Yeah, weather has ruined a few opportunities to hit the water. But let’s face it, that’s late spring around these parts.

So lets start with inshore opportunities.

Red drum, black drum, cobia, sheepshead and flounder all are on the menu and the kitchen seems to have a good supply of all of them.

Spadefish are here and, according to divers, are plentiful. Let the water warm up a little and all their usual haunts around coastal structures like bridges, buoys and the Chesapeake Light Tower will be like parking lots. Getting to you favorite spot really early is going to help.

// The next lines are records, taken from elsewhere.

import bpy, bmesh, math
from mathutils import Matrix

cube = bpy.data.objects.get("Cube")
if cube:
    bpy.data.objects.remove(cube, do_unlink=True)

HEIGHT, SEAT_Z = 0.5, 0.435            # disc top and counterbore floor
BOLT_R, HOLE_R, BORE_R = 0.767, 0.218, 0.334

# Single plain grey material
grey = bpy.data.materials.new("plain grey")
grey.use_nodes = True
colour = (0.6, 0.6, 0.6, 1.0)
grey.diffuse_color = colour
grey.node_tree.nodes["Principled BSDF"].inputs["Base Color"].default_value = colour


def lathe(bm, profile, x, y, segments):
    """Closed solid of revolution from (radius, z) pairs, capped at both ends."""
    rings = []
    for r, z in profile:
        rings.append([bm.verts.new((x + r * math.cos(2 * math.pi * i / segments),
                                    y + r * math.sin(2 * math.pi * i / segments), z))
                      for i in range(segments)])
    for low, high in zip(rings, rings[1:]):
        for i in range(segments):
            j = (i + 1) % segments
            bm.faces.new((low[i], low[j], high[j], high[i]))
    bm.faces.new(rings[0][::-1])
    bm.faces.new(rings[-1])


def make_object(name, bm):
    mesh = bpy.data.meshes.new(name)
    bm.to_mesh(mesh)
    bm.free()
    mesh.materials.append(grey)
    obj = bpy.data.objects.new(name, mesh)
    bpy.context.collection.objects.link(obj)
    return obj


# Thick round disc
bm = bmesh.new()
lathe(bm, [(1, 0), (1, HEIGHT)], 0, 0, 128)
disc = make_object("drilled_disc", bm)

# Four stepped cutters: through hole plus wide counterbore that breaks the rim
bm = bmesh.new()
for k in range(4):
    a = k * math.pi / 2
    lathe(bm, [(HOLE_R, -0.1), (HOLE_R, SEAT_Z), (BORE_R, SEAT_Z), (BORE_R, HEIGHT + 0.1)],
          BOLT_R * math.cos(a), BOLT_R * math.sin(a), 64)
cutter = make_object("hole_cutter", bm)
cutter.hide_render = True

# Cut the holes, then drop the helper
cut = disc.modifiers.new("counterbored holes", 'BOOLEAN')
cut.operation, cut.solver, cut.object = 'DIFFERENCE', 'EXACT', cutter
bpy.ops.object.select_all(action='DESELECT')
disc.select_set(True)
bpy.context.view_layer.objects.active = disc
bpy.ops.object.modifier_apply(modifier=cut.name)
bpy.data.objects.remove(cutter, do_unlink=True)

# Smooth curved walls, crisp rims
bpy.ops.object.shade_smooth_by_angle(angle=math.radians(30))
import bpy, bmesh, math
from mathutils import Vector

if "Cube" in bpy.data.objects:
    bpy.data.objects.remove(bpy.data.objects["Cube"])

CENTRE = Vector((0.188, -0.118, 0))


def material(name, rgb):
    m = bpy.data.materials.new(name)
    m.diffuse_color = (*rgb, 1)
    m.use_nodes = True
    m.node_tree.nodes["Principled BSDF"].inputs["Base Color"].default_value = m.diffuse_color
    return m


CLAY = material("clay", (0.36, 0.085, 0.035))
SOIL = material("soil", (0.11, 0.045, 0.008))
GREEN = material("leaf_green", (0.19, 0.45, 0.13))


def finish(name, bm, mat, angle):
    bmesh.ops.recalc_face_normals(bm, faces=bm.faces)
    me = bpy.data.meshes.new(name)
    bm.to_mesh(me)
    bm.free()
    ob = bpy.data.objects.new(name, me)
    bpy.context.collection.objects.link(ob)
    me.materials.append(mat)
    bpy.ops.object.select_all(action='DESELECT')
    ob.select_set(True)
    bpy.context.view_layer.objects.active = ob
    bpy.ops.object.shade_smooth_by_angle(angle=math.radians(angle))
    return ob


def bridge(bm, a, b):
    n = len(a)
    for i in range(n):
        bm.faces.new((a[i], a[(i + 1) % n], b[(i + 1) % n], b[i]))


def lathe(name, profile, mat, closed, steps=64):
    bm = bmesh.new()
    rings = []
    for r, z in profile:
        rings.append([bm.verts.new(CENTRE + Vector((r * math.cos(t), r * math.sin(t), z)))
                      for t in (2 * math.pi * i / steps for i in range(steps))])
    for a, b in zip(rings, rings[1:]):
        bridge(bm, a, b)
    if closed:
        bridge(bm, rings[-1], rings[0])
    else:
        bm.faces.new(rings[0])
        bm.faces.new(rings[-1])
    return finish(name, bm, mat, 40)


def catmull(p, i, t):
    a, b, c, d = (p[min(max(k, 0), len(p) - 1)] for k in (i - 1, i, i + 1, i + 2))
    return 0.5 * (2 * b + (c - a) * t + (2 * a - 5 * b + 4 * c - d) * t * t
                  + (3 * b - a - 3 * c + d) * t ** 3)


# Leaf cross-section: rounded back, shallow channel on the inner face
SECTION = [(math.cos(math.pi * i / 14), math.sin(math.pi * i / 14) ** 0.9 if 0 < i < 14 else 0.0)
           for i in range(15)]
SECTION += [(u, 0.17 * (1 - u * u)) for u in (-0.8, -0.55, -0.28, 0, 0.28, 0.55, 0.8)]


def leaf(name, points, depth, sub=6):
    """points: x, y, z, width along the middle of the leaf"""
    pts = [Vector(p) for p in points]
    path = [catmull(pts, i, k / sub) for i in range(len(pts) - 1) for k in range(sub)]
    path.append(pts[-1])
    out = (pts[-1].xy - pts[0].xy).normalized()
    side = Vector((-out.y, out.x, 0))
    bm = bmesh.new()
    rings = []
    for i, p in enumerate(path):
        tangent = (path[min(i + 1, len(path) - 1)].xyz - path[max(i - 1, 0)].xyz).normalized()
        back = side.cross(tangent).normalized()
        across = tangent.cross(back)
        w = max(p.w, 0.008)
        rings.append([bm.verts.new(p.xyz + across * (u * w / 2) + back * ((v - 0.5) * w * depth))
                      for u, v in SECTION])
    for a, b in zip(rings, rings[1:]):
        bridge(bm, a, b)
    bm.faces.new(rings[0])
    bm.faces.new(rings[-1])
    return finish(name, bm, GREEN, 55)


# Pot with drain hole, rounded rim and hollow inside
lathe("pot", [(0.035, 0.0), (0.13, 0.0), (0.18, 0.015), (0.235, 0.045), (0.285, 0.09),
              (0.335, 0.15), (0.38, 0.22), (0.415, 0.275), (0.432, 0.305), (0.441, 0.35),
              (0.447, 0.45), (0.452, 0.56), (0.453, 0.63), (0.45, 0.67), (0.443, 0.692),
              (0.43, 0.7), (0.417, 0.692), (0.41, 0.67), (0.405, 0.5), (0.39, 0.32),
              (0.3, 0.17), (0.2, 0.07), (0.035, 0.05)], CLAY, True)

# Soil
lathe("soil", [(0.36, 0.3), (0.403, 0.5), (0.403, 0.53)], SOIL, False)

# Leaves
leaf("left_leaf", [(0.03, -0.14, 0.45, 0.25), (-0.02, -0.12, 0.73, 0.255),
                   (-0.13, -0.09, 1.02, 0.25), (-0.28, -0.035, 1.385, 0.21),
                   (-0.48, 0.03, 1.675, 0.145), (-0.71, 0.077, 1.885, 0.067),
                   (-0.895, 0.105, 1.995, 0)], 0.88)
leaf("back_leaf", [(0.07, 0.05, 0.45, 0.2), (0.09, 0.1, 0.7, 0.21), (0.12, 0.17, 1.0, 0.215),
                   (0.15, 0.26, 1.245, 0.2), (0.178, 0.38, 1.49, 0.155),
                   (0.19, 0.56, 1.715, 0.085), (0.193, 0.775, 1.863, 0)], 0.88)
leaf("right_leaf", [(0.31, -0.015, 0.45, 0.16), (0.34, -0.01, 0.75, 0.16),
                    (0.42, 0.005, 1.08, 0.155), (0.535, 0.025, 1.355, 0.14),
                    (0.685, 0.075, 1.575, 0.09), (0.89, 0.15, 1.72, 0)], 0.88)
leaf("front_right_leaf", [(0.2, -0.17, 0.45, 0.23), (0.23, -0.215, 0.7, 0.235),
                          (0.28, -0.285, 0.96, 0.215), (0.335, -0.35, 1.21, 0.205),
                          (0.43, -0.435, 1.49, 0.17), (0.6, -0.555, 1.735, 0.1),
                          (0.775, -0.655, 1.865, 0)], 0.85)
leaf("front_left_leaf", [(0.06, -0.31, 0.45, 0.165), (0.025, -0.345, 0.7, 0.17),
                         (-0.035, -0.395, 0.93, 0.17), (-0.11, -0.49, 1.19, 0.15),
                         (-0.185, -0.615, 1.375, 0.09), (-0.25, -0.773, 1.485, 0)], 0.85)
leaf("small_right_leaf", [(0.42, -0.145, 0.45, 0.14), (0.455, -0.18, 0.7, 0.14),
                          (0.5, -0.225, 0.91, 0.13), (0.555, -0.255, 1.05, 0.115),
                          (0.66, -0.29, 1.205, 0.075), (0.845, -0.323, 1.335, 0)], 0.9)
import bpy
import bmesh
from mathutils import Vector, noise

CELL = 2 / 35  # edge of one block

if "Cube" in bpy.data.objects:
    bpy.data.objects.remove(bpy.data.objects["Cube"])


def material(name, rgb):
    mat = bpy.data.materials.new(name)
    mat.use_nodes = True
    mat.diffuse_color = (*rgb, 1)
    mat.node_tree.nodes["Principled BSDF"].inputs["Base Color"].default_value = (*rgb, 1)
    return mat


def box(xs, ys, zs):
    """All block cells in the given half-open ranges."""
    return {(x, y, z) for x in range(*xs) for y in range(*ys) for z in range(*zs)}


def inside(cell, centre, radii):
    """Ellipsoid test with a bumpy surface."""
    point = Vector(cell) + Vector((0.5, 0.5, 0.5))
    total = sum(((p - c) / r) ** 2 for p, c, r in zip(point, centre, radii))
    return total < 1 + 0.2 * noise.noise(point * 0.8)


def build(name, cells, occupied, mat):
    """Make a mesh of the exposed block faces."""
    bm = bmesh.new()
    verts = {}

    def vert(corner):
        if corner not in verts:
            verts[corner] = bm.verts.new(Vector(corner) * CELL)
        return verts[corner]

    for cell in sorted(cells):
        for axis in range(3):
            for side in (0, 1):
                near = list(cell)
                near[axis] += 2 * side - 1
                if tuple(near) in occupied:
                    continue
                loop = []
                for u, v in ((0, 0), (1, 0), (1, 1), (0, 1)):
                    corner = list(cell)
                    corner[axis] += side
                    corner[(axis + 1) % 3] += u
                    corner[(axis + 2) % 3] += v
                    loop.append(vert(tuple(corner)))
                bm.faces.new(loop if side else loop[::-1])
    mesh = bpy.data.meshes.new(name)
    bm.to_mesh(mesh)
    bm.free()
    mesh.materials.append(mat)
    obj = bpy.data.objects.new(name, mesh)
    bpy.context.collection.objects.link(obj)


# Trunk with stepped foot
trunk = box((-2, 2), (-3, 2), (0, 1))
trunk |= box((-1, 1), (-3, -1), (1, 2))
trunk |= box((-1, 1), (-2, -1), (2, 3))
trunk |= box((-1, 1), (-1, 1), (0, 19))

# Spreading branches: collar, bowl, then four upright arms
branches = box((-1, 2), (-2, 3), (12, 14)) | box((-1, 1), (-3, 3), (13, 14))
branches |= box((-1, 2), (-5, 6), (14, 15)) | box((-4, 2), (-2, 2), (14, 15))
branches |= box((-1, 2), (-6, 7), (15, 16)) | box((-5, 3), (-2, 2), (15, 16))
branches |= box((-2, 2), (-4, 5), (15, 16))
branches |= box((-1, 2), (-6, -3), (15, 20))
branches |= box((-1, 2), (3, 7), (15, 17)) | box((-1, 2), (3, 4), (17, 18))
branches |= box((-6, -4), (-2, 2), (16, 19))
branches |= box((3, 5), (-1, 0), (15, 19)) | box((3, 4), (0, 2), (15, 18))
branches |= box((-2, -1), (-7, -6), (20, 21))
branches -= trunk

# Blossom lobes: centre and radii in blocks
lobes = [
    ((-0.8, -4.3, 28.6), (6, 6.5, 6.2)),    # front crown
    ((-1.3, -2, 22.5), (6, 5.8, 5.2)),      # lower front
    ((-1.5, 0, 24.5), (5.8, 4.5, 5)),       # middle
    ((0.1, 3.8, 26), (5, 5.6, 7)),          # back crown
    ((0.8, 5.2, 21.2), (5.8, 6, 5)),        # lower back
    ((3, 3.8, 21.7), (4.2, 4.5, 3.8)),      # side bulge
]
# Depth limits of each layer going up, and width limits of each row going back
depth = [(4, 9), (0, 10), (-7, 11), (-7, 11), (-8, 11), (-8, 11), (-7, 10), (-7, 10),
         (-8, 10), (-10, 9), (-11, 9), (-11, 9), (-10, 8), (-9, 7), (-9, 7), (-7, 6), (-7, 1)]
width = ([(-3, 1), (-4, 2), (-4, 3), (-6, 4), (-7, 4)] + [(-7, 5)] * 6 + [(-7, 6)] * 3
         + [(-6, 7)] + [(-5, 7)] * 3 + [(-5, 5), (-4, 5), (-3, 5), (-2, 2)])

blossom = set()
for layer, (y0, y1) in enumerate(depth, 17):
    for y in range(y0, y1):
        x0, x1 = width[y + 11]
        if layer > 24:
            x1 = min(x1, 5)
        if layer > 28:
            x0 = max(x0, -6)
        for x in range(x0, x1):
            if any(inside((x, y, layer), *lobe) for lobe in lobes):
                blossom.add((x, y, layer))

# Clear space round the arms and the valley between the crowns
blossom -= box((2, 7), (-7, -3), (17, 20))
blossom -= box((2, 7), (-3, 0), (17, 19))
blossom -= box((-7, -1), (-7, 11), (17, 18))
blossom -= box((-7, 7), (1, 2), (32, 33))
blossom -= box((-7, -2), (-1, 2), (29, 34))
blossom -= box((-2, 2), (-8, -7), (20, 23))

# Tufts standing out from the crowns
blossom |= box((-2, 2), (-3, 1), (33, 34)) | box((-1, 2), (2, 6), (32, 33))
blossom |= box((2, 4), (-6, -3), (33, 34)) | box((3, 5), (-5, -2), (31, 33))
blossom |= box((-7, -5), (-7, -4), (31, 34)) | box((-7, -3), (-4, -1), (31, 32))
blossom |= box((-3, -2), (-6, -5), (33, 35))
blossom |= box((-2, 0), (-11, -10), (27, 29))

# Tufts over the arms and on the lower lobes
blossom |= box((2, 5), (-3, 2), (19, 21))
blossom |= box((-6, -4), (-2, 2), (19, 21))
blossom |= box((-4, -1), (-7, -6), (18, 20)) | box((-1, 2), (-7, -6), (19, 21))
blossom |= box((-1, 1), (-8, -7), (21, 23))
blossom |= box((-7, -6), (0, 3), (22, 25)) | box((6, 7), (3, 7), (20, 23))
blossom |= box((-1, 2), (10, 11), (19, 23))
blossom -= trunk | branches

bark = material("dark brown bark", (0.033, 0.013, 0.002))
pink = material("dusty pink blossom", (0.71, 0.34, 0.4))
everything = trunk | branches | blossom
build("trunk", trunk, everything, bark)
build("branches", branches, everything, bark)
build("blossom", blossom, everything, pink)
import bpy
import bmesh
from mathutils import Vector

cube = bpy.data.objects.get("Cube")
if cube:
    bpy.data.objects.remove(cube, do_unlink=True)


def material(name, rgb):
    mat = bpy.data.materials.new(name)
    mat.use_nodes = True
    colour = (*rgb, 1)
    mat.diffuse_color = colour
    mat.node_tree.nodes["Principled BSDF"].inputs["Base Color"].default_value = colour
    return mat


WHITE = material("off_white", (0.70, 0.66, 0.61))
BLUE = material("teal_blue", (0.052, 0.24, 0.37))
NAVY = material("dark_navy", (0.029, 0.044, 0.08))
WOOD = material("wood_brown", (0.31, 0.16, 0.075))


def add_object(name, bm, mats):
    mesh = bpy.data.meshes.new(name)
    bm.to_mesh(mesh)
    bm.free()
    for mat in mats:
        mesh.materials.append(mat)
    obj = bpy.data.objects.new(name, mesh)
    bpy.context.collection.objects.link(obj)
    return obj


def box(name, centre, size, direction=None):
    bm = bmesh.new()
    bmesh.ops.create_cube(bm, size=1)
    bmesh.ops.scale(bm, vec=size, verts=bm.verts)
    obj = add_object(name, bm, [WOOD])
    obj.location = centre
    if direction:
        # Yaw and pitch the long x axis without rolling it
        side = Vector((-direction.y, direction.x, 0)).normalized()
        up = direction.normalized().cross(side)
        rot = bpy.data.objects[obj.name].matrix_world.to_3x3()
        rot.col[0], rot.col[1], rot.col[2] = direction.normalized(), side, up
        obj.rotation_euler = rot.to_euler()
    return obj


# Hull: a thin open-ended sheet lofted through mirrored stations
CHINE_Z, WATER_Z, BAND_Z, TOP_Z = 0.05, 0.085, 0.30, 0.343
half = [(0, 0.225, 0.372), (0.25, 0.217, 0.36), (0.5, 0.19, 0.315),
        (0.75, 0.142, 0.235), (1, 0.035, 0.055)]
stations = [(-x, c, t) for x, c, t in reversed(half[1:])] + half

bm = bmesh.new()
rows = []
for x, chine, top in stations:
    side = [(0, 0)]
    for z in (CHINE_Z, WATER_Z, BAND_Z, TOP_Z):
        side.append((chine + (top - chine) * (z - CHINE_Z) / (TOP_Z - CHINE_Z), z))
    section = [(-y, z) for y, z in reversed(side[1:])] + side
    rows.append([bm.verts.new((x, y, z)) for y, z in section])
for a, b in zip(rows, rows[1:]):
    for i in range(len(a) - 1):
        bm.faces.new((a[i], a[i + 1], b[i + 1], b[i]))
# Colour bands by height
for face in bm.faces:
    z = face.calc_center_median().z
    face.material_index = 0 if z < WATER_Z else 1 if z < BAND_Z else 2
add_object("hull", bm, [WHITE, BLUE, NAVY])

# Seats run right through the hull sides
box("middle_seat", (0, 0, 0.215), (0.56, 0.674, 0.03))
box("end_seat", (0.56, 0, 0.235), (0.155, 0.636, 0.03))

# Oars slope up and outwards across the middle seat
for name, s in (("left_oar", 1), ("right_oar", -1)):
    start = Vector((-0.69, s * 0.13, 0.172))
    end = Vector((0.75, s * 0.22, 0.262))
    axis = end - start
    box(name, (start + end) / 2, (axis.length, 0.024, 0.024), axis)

Masters of the species who can’t stand the happenings in those crowds have learned that spadefish also hang around near-shore structure and artificial reefs, where they also can catch triggerfish and flounder.

Flatfish action has been best around the Eastern Shore but things are picking up along the Chesapeake Bay Bridge-Tunnel. Those in the know have their favorite isolated spots throughout the bay, and flounder also can be found inside the three southside inlets.

Those inlets – as well as area beaches and portions of the Elizabeth River are holding good numbers of speckled trout and puppy drum. Areas around the Peninsula – especially the Back River and the Poquoson Flats – also are holding good numbers of specks. Some rather big ones topping 7 pounds have been taken in those areas.

Coastal cruisers are starting to see and increase in Spanish mackerel and bluefish. Action already has been good down south.

Surf anglers also are seeing a rise in the numbers of roundhead – also known as kingfish to some.

Bigger bluefish are starting to cruise lots of lower bay areas and around nearshore wrecks.

And tarpon have been seen – some caught – inside the Carolina sounds, along the coast and in the backwaters of the lower east side of the Eastern Shore. Handle them with care and get them back in the water as quickly as possible.

Offshore action is on the rise, with more and more tuna, dolphin and wahoo moving into the deep waters off Virginia Beach. Catches out of Hatteras and Oregon Inlet on North Carolina’s Outer Banks has been outstanding.

Deep water bottom fishing off both states’ coasts has been really good, with a large variety of fish helping the cause.

Don’t forget freshwater action.

Waters are still cool enough to harbor largemouth bass, especially the ones who like to hang around shoreline cover and ambush prey.

Crappie are still providing good action, but start looking for them in deeper cover around 10 feet. Structure in those areas are gold mines.

Bream – especially bluegill and shellcracker – are spending more time in the shallows in preparation for spawning. Several shell cracker caught from the Suffolk and Portsmouth water supply reservoirs have topped 2 pounds.

Coming up, we’ll introduce you to the young ladies that work the docks her at Lynnhaven Marine, eating shark (is it really any good), and the nearly lost art of crabbing – once a family pastime that was fun and resulted in a great meal.

To read more of my work go to: leetolliveroutdoors.com